_PROBLEM STATEMENT_: What is needed is an exact repeat of the lines from the line containing "block.select_set(True)" through the final line of the entries below, and nothing else.

[Records drawn from a dataset]
:::::
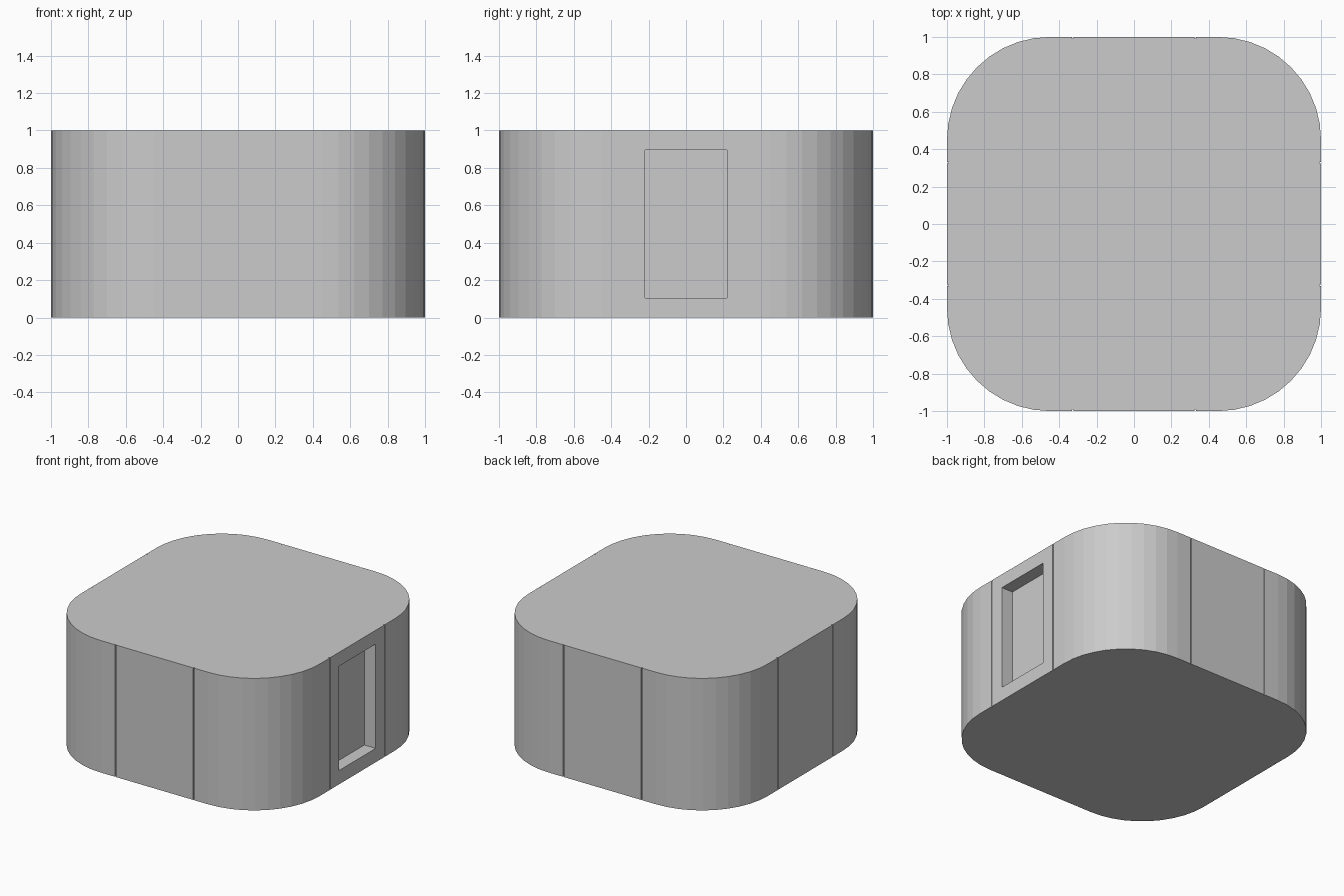
import bpy, bmesh
from math import sin, cos, pi
from mathutils import Matrix, Vector

if "Cube" in bpy.data.objects:
    bpy.data.objects.remove(bpy.data.objects["Cube"])

HALF, HEIGHT, RADIUS, STEPS = 1.0, 1.0, 0.55, 10
SEAM, SEAM_W, SEAM_D = 0.328, 0.008, 0.008


def side_profile():
    """Right side going up: flat wall with two hairline seams, then a corner arc."""
    pts = []
    for y in (-SEAM, SEAM):
        a, b = y - SEAM_W / 2, y + SEAM_W / 2
        pts += [(HALF, a), (HALF - SEAM_D, a), (HALF - SEAM_D, b), (HALF, b)]
    c = HALF - RADIUS
    for i in range(STEPS + 1):
        t = pi / 2 * i / STEPS
        pts.append((c + RADIUS * cos(t), c + RADIUS * sin(t)))
    return [Vector((x, y, 0)) for x, y in pts]


# Rounded block: one side profile repeated around four quarter turns
bm = bmesh.new()
outline = [bm.verts.new(Matrix.Rotation(k * pi / 2, 3, 'Z') @ p)
           for k in range(4) for p in side_profile()]
base = bm.faces.new(outline)
top = bmesh.ops.extrude_face_region(bm, geom=[base], use_keep_orig=True)
bmesh.ops.translate(bm, vec=(0, 0, HEIGHT),
                    verts=[g for g in top["geom"] if isinstance(g, bmesh.types.BMVert)])
bmesh.ops.recalc_face_normals(bm, faces=bm.faces)
mesh = bpy.data.meshes.new("rounded_block")
bm.to_mesh(mesh)
bm.free()
block = bpy.data.objects.new("rounded_block", mesh)
bpy.context.collection.objects.link(block)

# Rectangular pocket in the right side
DEPTH = 0.095
bpy.ops.mesh.primitive_cube_add(size=1, location=(HALF, 0, 0.5))
cutter = bpy.context.object
cutter.name = "pocket_cutter"
cutter.scale = (2 * DEPTH, 0.44, 0.79)
cutter.hide_render = True
cutter.display_type = 'WIRE'

cut = block.modifiers.new("pocket", 'BOOLEAN')
cut.operation = 'DIFFERENCE'
cut.solver = 'EXACT'
cut.object = cutter

# Apply the cut and drop the helper
bpy.context.view_layer.objects.active = block
bpy.ops.object.select_all(action='DESELECT')
block.select_set(True)
bpy.ops.object.modifier_apply(modifier=cut.name)
bpy.data.objects.remove(cutter)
:::::
_ANSWER SPACE_:
block.select_set(True)
bpy.ops.object.modifier_apply(modifier=cut.name)
bpy.data.objects.remove(cutter)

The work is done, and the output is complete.